= Material for the task =

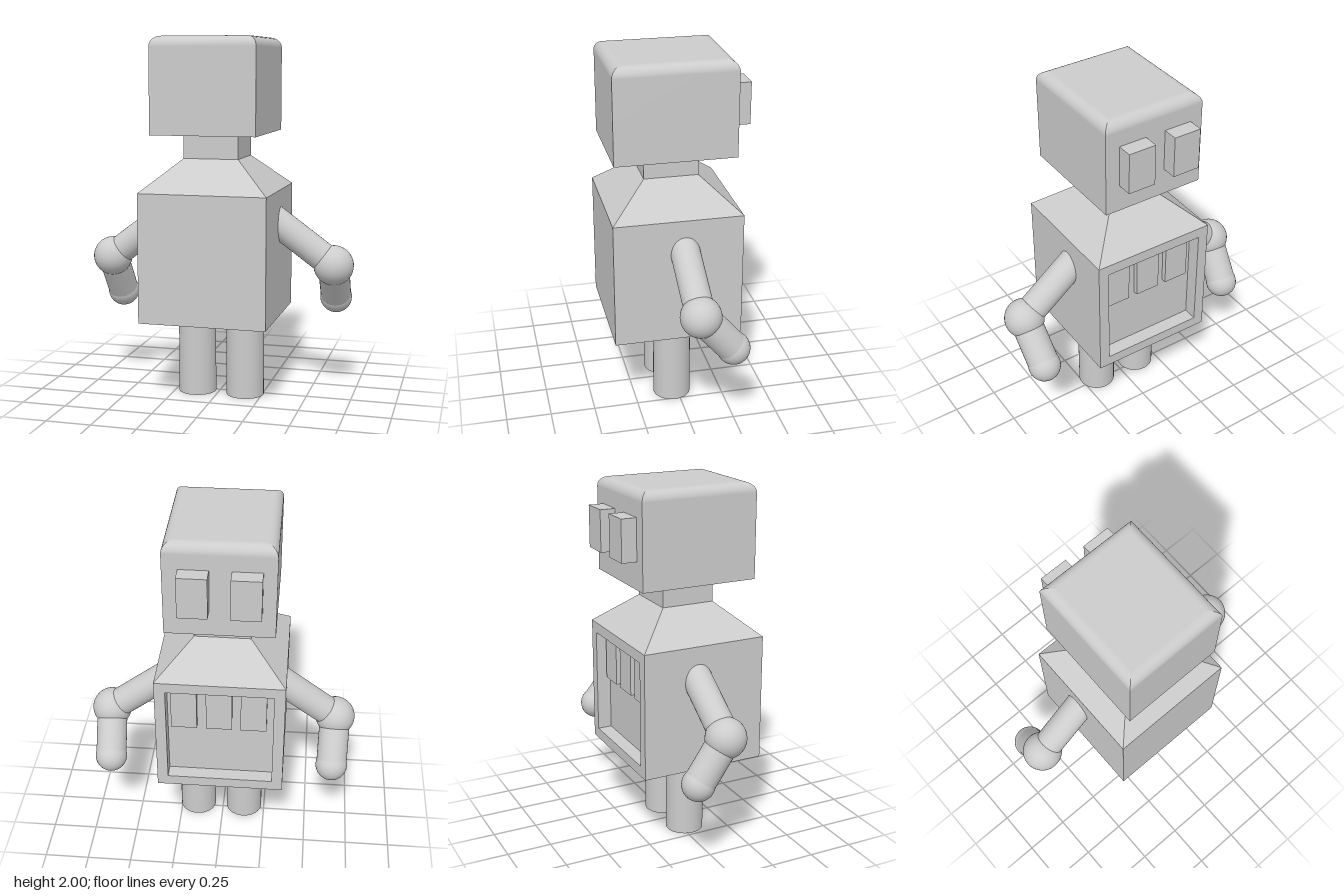
import * as THREE from 'three';

const gray = new THREE.MeshStandardMaterial({ color: 0xcccccc });
gray.name = 'lightGray';

function add(parent, name, geometry) {
  const mesh = new THREE.Mesh(geometry, gray);
  mesh.name = name;
  parent.add(mesh);
  return mesh;
}

// Box given by its limits on each axis
function block(parent, name, [x0, x1], [y0, y1], [z0, z1]) {
  const mesh = add(parent, name, new THREE.BoxGeometry(x1 - x0, y1 - y0, z1 - z0));
  mesh.position.set((x0 + x1) / 2, (y0 + y1) / 2, (z0 + z1) / 2);
  return mesh;
}

// Stack of rectangles [y, x0, x1, z0, z1]; each side is smooth along its height, corners stay sharp
function rectLoft(rings) {
  const pos = [], idx = [];
  const corners = ([y, x0, x1, z0, z1]) => [[x0, y, z1], [x1, y, z1], [x1, y, z0], [x0, y, z0]];
  for (let s = 0; s < 4; s++) {
    const base = pos.length / 3;
    rings.forEach((ring, i) => {
      const c = corners(ring);
      pos.push(...c[s], ...c[(s + 1) % 4]);
      if (i > 0) {
        const a = base + (i - 1) * 2;
        idx.push(a, a + 1, a + 3, a, a + 3, a + 2);
      }
    });
  }
  // End caps
  const bottom = pos.length / 3;
  pos.push(...corners(rings[0]).flat(), ...corners(rings[rings.length - 1]).flat());
  idx.push(bottom, bottom + 2, bottom + 1, bottom, bottom + 3, bottom + 2);
  const top = bottom + 4;
  idx.push(top, top + 1, top + 2, top, top + 2, top + 3);
  const g = new THREE.BufferGeometry();
  g.setAttribute('position', new THREE.Float32BufferAttribute(pos, 3));
  g.setIndex(idx);
  g.computeVertexNormals();
  return g;
}

// Cylinder between two points
function rod(parent, name, from, to, radius) {
  const dir = to.clone().sub(from);
  const mesh = add(parent, name, new THREE.CylinderGeometry(radius, radius, dir.length(), 32));
  mesh.position.copy(from).add(to).multiplyScalar(0.5);
  mesh.quaternion.setFromUnitVectors(new THREE.Vector3(0, 1, 0), dir.normalize());
}

function ball(parent, name, at, radius) {
  add(parent, name, new THREE.SphereGeometry(radius, 32, 20)).position.copy(at);
}

function rectPath(path, x0, x1, y0, y1) {
  path.moveTo(x0, y0);
  path.lineTo(x1, y0);
  path.lineTo(x1, y1);
  path.lineTo(x0, y1);
  path.closePath();
  return path;
}

export function createModel() {
  const robot = new THREE.Group();
  robot.name = 'robot';

  // Torso with a recessed panel on the -z side
  const X0 = -0.36, X1 = 0.345, Y0 = 0.46, Y1 = 1.17, Z0 = -0.325, Z1 = 0.385;
  const depth = 0.08, rim = 0.06;
  block(robot, 'torso', [X0, X1], [Y0, Y1], [Z0 + depth, Z1]);
  const frame = rectPath(new THREE.Shape(), X0, X1, Y0, Y1);
  frame.holes.push(rectPath(new THREE.Path(), X0 + rim, X1 - rim, Y0 + rim, Y1 - rim));
  add(robot, 'panelFrame', new THREE.ExtrudeGeometry(frame, { depth, bevelEnabled: false })).position.z = Z0;
  for (const x of [-0.19, 0, 0.193]) {
    block(robot, 'panelKey', [x - 0.071, x + 0.071], [0.84, 1.08], [Z0 + 0.05, Z0 + depth + 0.01]);
  }

  // Sloped shoulders and neck
  add(robot, 'shoulders', rectLoft([[Y1, X0, X1, Z0, Z1], [1.345, -0.16, 0.145, -0.12, 0.18]]));
  block(robot, 'neck', [-0.16, 0.145], [1.34, 1.49], [-0.12, 0.18]);

  // Head with rounded top edges
  const rings = [[1.48, -0.295, 0.282, -0.3, 0.362]];
  const r = 0.055, steps = 8;
  for (let i = 0; i <= steps; i++) {
    const a = (i / steps) * Math.PI / 2;
    const inset = r * (1 - Math.cos(a));
    rings.push([2 - r + r * Math.sin(a), -0.295 + inset, 0.282 - inset, -0.3 + inset, 0.362 - inset]);
  }
  add(robot, 'head', rectLoft(rings));
  for (const x of [-0.147, 0.123]) {
    block(robot, 'eye', [x - 0.078, x + 0.078], [1.63, 1.86], [-0.385, -0.29]);
  }

  // Legs
  for (const x of [-0.127, 0.153]) {
    add(robot, 'leg', new THREE.CylinderGeometry(0.106, 0.106, 0.48, 32)).position.set(x, 0.24, 0.03);
  }

  // Arms, each bent a little differently
  const V = (x, y, z) => new THREE.Vector3(x, y, z);
  const arms = [
    ['leftArm', V(0.2, 1.08, 0), V(0.64, 0.755, -0.018), V(0.63, 0.54, -0.2)],
    ['rightArm', V(-0.215, 1.08, -0.01), V(-0.642, 0.755, 0.005), V(-0.635, 0.52, -0.15)],
  ];
  for (const [name, shoulder, elbow, hand] of arms) {
    const arm = new THREE.Group();
    arm.name = name;
    rod(arm, 'upperArm', shoulder, elbow, 0.081);
    ball(arm, 'elbow', elbow, 0.111);
    rod(arm, 'forearm', elbow, hand, 0.086);
    ball(arm, 'hand', hand, 0.09);
    robot.add(arm);
  }
  return robot;
}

= What you will do =
Without the pictures, give the entries above back exactly.

= Answer =
import * as THREE from 'three';

const gray = new THREE.MeshStandardMaterial({ color: 0xcccccc });
gray.name = 'lightGray';

function add(parent, name, geometry) {
  const mesh = new THREE.Mesh(geometry, gray);
  mesh.name = name;
  parent.add(mesh);
  return mesh;
}

// Box given by its limits on each axis
function block(parent, name, [x0, x1], [y0, y1], [z0, z1]) {
  const mesh = add(parent, name, new THREE.BoxGeometry(x1 - x0, y1 - y0, z1 - z0));
  mesh.position.set((x0 + x1) / 2, (y0 + y1) / 2, (z0 + z1) / 2);
  return mesh;
}

// Stack of rectangles [y, x0, x1, z0, z1]; each side is smooth along its height, corners stay sharp
function rectLoft(rings) {
  const pos = [], idx = [];
  const corners = ([y, x0, x1, z0, z1]) => [[x0, y, z1], [x1, y, z1], [x1, y, z0], [x0, y, z0]];
  for (let s = 0; s < 4; s++) {
    const base = pos.length / 3;
    rings.forEach((ring, i) => {
      const c = corners(ring);
      pos.push(...c[s], ...c[(s + 1) % 4]);
      if (i > 0) {
        const a = base + (i - 1) * 2;
        idx.push(a, a + 1, a + 3, a, a + 3, a + 2);
      }
    });
  }
  // End caps
  const bottom = pos.length / 3;
  pos.push(...corners(rings[0]).flat(), ...corners(rings[rings.length - 1]).flat());
  idx.push(bottom, bottom + 2, bottom + 1, bottom, bottom + 3, bottom + 2);
  const top = bottom + 4;
  idx.push(top, top + 1, top + 2, top, top + 2, top + 3);
  const g = new THREE.BufferGeometry();
  g.setAttribute('position', new THREE.Float32BufferAttribute(pos, 3));
  g.setIndex(idx);
  g.computeVertexNormals();
  return g;
}

// Cylinder between two points
function rod(parent, name, from, to, radius) {
  const dir = to.clone().sub(from);
  const mesh = add(parent, name, new THREE.CylinderGeometry(radius, radius, dir.length(), 32));
  mesh.position.copy(from).add(to).multiplyScalar(0.5);
  mesh.quaternion.setFromUnitVectors(new THREE.Vector3(0, 1, 0), dir.normalize());
}

function ball(parent, name, at, radius) {
  add(parent, name, new THREE.SphereGeometry(radius, 32, 20)).position.copy(at);
}

function rectPath(path, x0, x1, y0, y1) {
  path.moveTo(x0, y0);
  path.lineTo(x1, y0);
  path.lineTo(x1, y1);
  path.lineTo(x0, y1);
  path.closePath();
  return path;
}

export function createModel() {
  const robot = new THREE.Group();
  robot.name = 'robot';

  // Torso with a recessed panel on the -z side
  const X0 = -0.36, X1 = 0.345, Y0 = 0.46, Y1 = 1.17, Z0 = -0.325, Z1 = 0.385;
  const depth = 0.08, rim = 0.06;
  block(robot, 'torso', [X0, X1], [Y0, Y1], [Z0 + depth, Z1]);
  const frame = rectPath(new THREE.Shape(), X0, X1, Y0, Y1);
  frame.holes.push(rectPath(new THREE.Path(), X0 + rim, X1 - rim, Y0 + rim, Y1 - rim));
  add(robot, 'panelFrame', new THREE.ExtrudeGeometry(frame, { depth, bevelEnabled: false })).position.z = Z0;
  for (const x of [-0.19, 0, 0.193]) {
    block(robot, 'panelKey', [x - 0.071, x + 0.071], [0.84, 1.08], [Z0 + 0.05, Z0 + depth + 0.01]);
  }

  // Sloped shoulders and neck
  add(robot, 'shoulders', rectLoft([[Y1, X0, X1, Z0, Z1], [1.345, -0.16, 0.145, -0.12, 0.18]]));
  block(robot, 'neck', [-0.16, 0.145], [1.34, 1.49], [-0.12, 0.18]);

  // Head with rounded top edges
  const rings = [[1.48, -0.295, 0.282, -0.3, 0.362]];
  const r = 0.055, steps = 8;
  for (let i = 0; i <= steps; i++) {
    const a = (i / steps) * Math.PI / 2;
    const inset = r * (1 - Math.cos(a));
    rings.push([2 - r + r * Math.sin(a), -0.295 + inset, 0.282 - inset, -0.3 + inset, 0.362 - inset]);
  }
  add(robot, 'head', rectLoft(rings));
  for (const x of [-0.147, 0.123]) {
    block(robot, 'eye', [x - 0.078, x + 0.078], [1.63, 1.86], [-0.385, -0.29]);
  }

  // Legs
  for (const x of [-0.127, 0.153]) {
    add(robot, 'leg', new THREE.CylinderGeometry(0.106, 0.106, 0.48, 32)).position.set(x, 0.24, 0.03);
  }

  // Arms, each bent a little differently
  const V = (x, y, z) => new THREE.Vector3(x, y, z);
  const arms = [
    ['leftArm', V(0.2, 1.08, 0), V(0.64, 0.755, -0.018), V(0.63, 0.54, -0.2)],
    ['rightArm', V(-0.215, 1.08, -0.01), V(-0.642, 0.755, 0.005), V(-0.635, 0.52, -0.15)],
  ];
  for (const [name, shoulder, elbow, hand] of arms) {
    const arm = new THREE.Group();
    arm.name = name;
    rod(arm, 'upperArm', shoulder, elbow, 0.081);
    ball(arm, 'elbow', elbow, 0.111);
    rod(arm, 'forearm', elbow, hand, 0.086);
    ball(arm, 'hand', hand, 0.09);
    robot.add(arm);
  }
  return robot;
}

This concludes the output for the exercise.